To refer a Professor solely or chiefly to his popularity with the students for his supper would be dangerous in all branches, which are not of a very positive and distinct nature, as, for instance, anatomy. A Professor of history might make his lectures popular, nay, he might treat generally parts of history, which are more entertaining than others; but whether he would thus most contribute to the purpose of his appointment is a very different question. The best is not always the most popular. Indeed, I have seen students fill a lecture room for the mere sake of entertainment, because the Professor interspersed his lecture (by no means the best of the university) with entertaining anecdotes. I recollect two such instances. However, taking the principle generally, would it not be making the students the judges of the professors? … I do not deny, indeed,m that the intense study found in the German universities is owing in a great measure to the liberty of choice left to the students, because liberty produces activity; but I do deny that it would be safe, to let the support of the Professor depend upon the judgment of the students. Have the greater men always been the most popular among the students? By no means. (Francis Lieber, 1830)On academic freedom.
All restrictions upon the moral and literary freedom of the students, are injurious to the free development of science. The heroes of German science and literature, as Kant, Kaestner, Leibnitz, Ernesti, Haller, Gronovius and others, were all educated in the German Universities, when they enjoyed the greatest freedom. The despotism of the German governments, for centuries past, suffered and sanctioned this unbound liberty of the students, while all other classes of society were chained, for they were sensible of its importance to themselves, as the means to be prefaced with able men to fill their offices. Experience proves this. Austria has for some time past confined the moral and intellectual liberty of her students, and has turned her Universities almost into schools. What is the result? her seats of science are barren of all, which has no recourse to speculative branches of knowledge and philosophy; the exact sciences only continue flourishing there.
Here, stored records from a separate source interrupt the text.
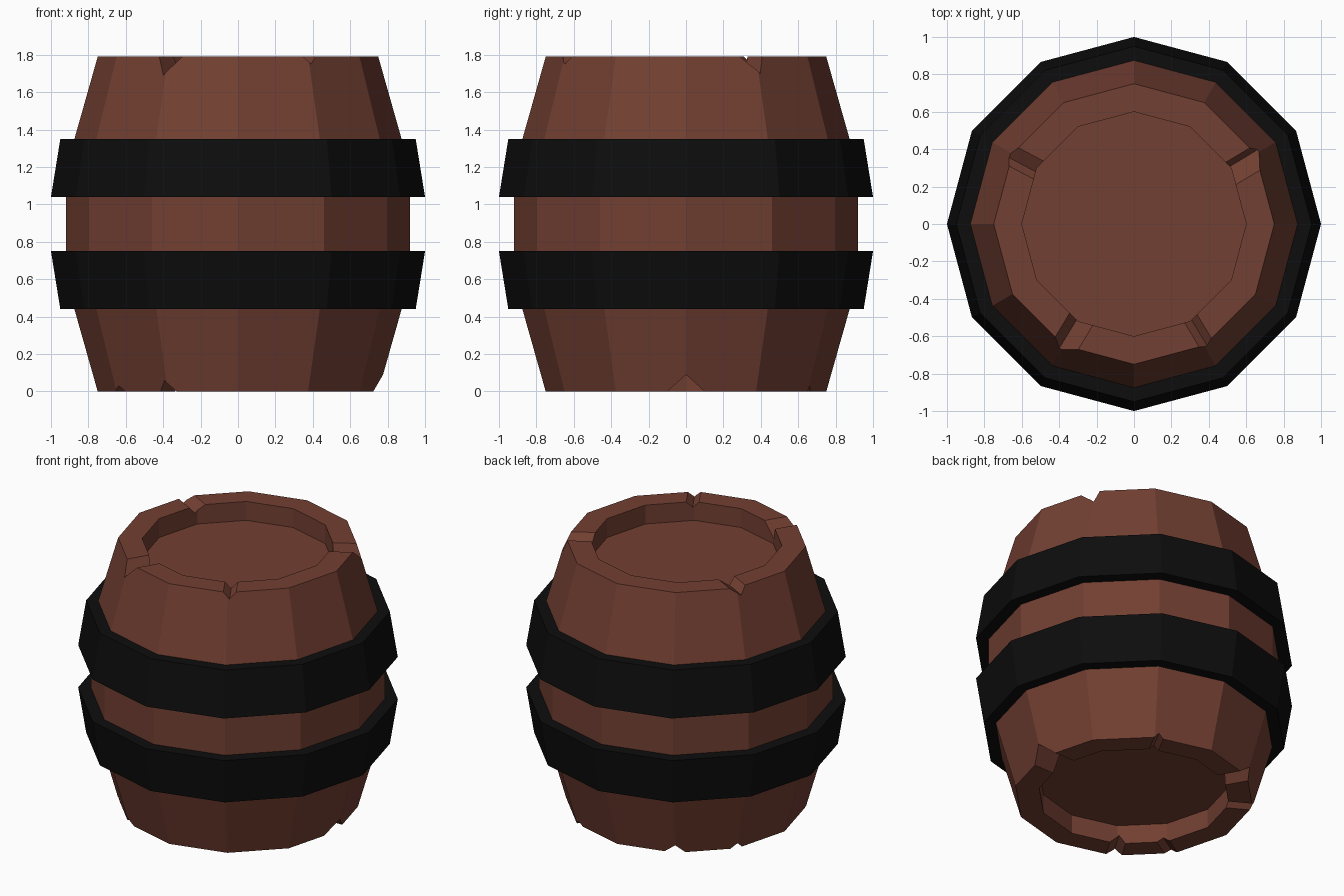
import bpy, bmesh
from math import radians, sin, cos, tau

if "Cube" in bpy.data.objects:
    bpy.data.objects.remove(bpy.data.objects["Cube"])

SIDES = 12
HEIGHT = 1.79


def material(name, rgb):
    m = bpy.data.materials.new(name)
    m.diffuse_color = (*rgb, 1)
    m.use_nodes = True
    m.node_tree.nodes["Principled BSDF"].inputs["Base Color"].default_value = m.diffuse_color
    return m


def add_object(name, bm, mat=None):
    bmesh.ops.recalc_face_normals(bm, faces=bm.faces)
    mesh = bpy.data.meshes.new(name)
    bm.to_mesh(mesh)
    bm.free()
    ob = bpy.data.objects.new(name, mesh)
    bpy.context.collection.objects.link(ob)
    if mat:
        mesh.materials.append(mat)
    return ob


def lathe(name, profile, mat, closed=False):
    """Turn an (r, z) profile into a faceted solid; open ends are capped."""
    bm = bmesh.new()
    rings = [[bm.verts.new((r * cos(tau * i / SIDES), r * sin(tau * i / SIDES), z))
              for i in range(SIDES)] for r, z in profile]
    pairs = list(zip(rings, rings[1:]))
    if closed:
        pairs.append((rings[-1], rings[0]))
    else:
        bm.faces.new(rings[0])
        bm.faces.new(rings[-1])
    for a, b in pairs:
        for i in range(SIDES):
            j = (i + 1) % SIDES
            bm.faces.new((a[i], a[j], b[j], b[i]))
    return add_object(name, bm, mat)


def chip(bm, angle, left, right, depth, top):
    """Radial V-shaped wedge that bites into the rim."""
    a = radians(angle)
    edge, out = (HEIGHT, 1) if top else (0, -1)
    k = 1 + 0.05 / depth
    section = [(0, -depth), (right * k, 0.05), (-left * k, 0.05)]
    ends = [[bm.verts.new((r * cos(a) - t * sin(a), r * sin(a) + t * cos(a), edge + out * h))
             for t, h in section] for r in (0.5, 0.95)]
    for end in ends:
        bm.faces.new(end)
    for i in range(3):
        j = (i + 1) % 3
        bm.faces.new((ends[0][i], ends[0][j], ends[1][j], ends[1][i]))


wood = material("wood", (0.17, 0.05, 0.032))
iron = material("iron", (0.004, 0.004, 0.004))

# Staved body with recessed lids at both ends
barrel = lathe("barrel_body", [
    (0.60, 0.13), (0.60, 0), (0.75, 0), (0.92, 0.60),
    (0.92, 1.19), (0.75, HEIGHT), (0.60, HEIGHT), (0.60, HEIGHT - 0.13)], wood)

# Chipped rims: angle, clockwise width, counter-clockwise width, depth
top_chips = [(31, 0.10, 0.03, 0.09), (152, 0.07, 0.04, 0.05),
             (239, 0.05, 0.09, 0.10), (301, 0.04, 0.04, 0.04)]
bottom_chips = [(0, 0.10, 0.10, 0.09), (62, 0.03, 0.03, 0.03), (120, 0.07, 0.06, 0.06),
                (150, 0.04, 0.04, 0.04), (212, 0.04, 0.04, 0.03), (239, 0.04, 0.06, 0.06)]
bm = bmesh.new()
for c in top_chips:
    chip(bm, *c, True)
for c in bottom_chips:
    chip(bm, *c, False)
cutter = add_object("chip_cutter", bm)
cutter.hide_render = True
mod = barrel.modifiers.new("chips", 'BOOLEAN')
mod.operation = 'DIFFERENCE'
mod.solver = 'EXACT'
mod.object = cutter
bpy.context.view_layer.objects.active = barrel
bpy.ops.object.modifier_apply(modifier=mod.name)
bpy.data.objects.remove(cutter)

# Iron hoops, mirrored about the middle
hoop = [(0.86, 1.04), (1.0, 1.04), (0.95, 1.35), (0.86, 1.35)]
lathe("upper_hoop", hoop, iron, closed=True)
lathe("lower_hoop", [(r, HEIGHT - z) for r, z in hoop], iron, closed=True)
The feeling of liberty and independence in youth, is a prominent feature and an adorable characteristic of this county; and if this feeling is with difficulty controlled in boys, as has been stated by several gentlemen of the Convention, and has been intimated to me by some of my friends; how much more difficult will their be in young men of eighteen or twenty years of age, while constitute, I hope the greater number of our students in the New University. All kinds of restrictions in this age have a tendency to defeat themselves. (J. Leo Wolf, 1830)